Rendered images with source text
········

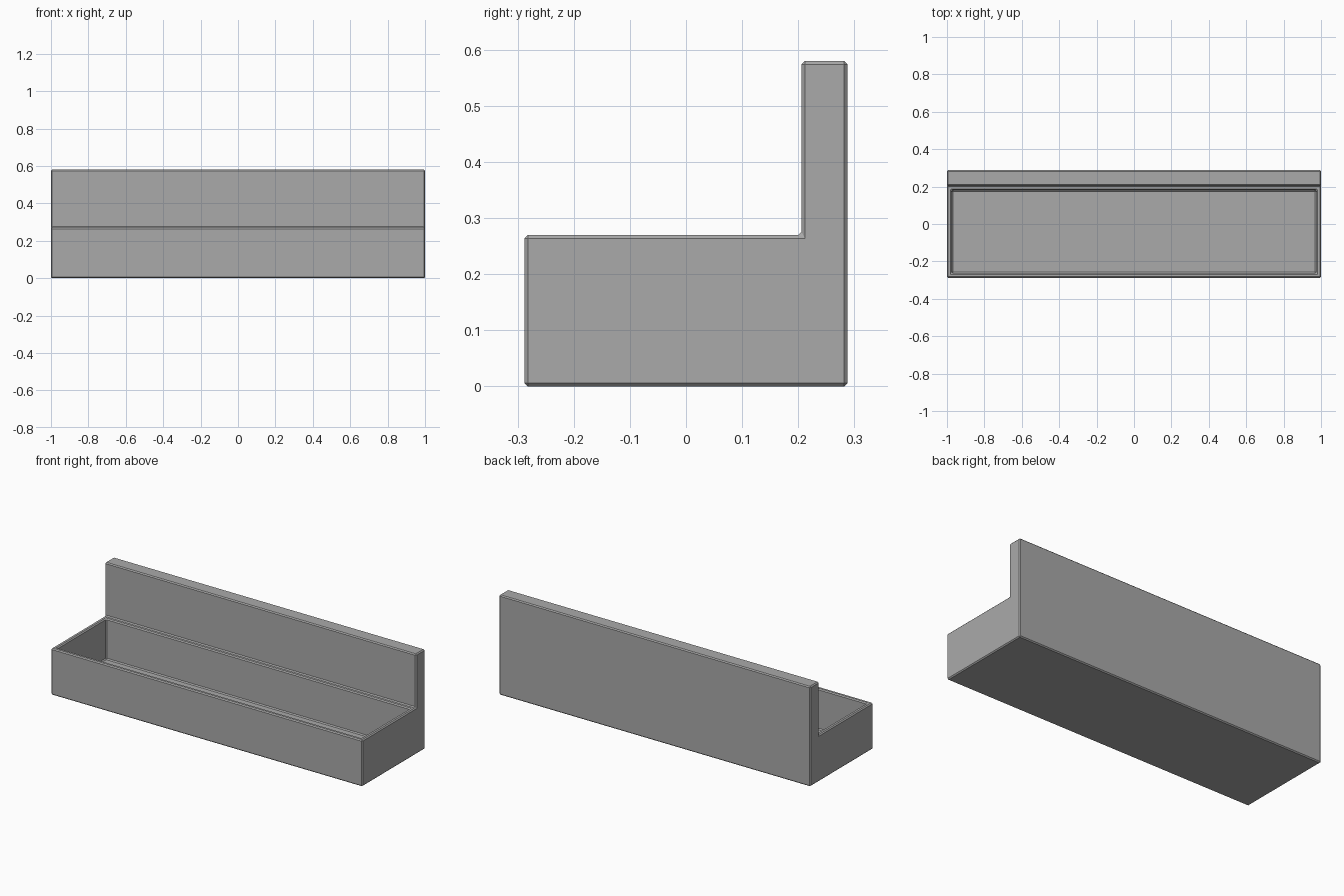
import bpy
import bmesh

cube = bpy.data.objects.get("Cube")
if cube:
    bpy.data.objects.remove(cube, do_unlink=True)

# Overall dimensions
HALF_LENGTH, HALF_DEPTH = 1.0, 0.288
RIM_Z, BACK_Z, BACK_Y = 0.27, 0.58, 0.206
WALL, FLOOR_Z, BEVEL = 0.025, 0.035, 0.006

# Plain grey
grey = bpy.data.materials.new("plain_grey")
grey.use_nodes = True
colour = (0.4, 0.4, 0.4, 1)
grey.diffuse_color = colour
grey.node_tree.nodes["Principled BSDF"].inputs["Base Color"].default_value = colour

# L-shaped side profile, extruded along the length
profile = [(-HALF_DEPTH, 0), (HALF_DEPTH, 0), (HALF_DEPTH, BACK_Z),
           (BACK_Y, BACK_Z), (BACK_Y, RIM_Z), (-HALF_DEPTH, RIM_Z)]
bm = bmesh.new()
side = bm.faces.new([bm.verts.new((-HALF_LENGTH, y, z)) for y, z in profile])
extruded = bmesh.ops.extrude_face_region(bm, geom=[side])["geom"]
bmesh.ops.translate(bm, vec=(2 * HALF_LENGTH, 0, 0),
                    verts=[v for v in extruded if isinstance(v, bmesh.types.BMVert)])
bmesh.ops.recalc_face_normals(bm, faces=bm.faces)

# Recessed tray: inset the lower top face and push it down to the floor
top = next(f for f in bm.faces
           if f.normal.z > 0.9 and abs(f.calc_center_median().z - RIM_Z) < 0.01)
bmesh.ops.inset_region(bm, faces=[top], thickness=WALL, use_even_offset=True)
floor = bmesh.ops.extrude_discrete_faces(bm, faces=[top])["faces"][0]
bmesh.ops.translate(bm, vec=(0, 0, FLOOR_Z - RIM_Z), verts=floor.verts)

mesh = bpy.data.meshes.new("tray_with_back")
bm.to_mesh(mesh)
bm.free()
mesh.materials.append(grey)
tray = bpy.data.objects.new("tray_with_back", mesh)
bpy.context.collection.objects.link(tray)

# Narrow flat chamfer on every hard edge
chamfer = tray.modifiers.new("chamfer", "BEVEL")
chamfer.width = BEVEL
chamfer.segments = 1
chamfer.limit_method = "ANGLE"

········

**What to work on:**
All lines above from the one holding "if f.normal.z >" to the one holding "# Narrow flat chamfer on every hard edge", inclusive, are to be copied exactly; no other line is wanted.

**Answer area:**
           if f.normal.z > 0.9 and abs(f.calc_center_median().z - RIM_Z) < 0.01)
bmesh.ops.inset_region(bm, faces=[top], thickness=WALL, use_even_offset=True)
floor = bmesh.ops.extrude_discrete_faces(bm, faces=[top])["faces"][0]
bmesh.ops.translate(bm, vec=(0, 0, FLOOR_Z - RIM_Z), verts=floor.verts)

mesh = bpy.data.meshes.new("tray_with_back")
bm.to_mesh(mesh)
bm.free()
mesh.materials.append(grey)
tray = bpy.data.objects.new("tray_with_back", mesh)
bpy.context.collection.objects.link(tray)

# Narrow flat chamfer on every hard edge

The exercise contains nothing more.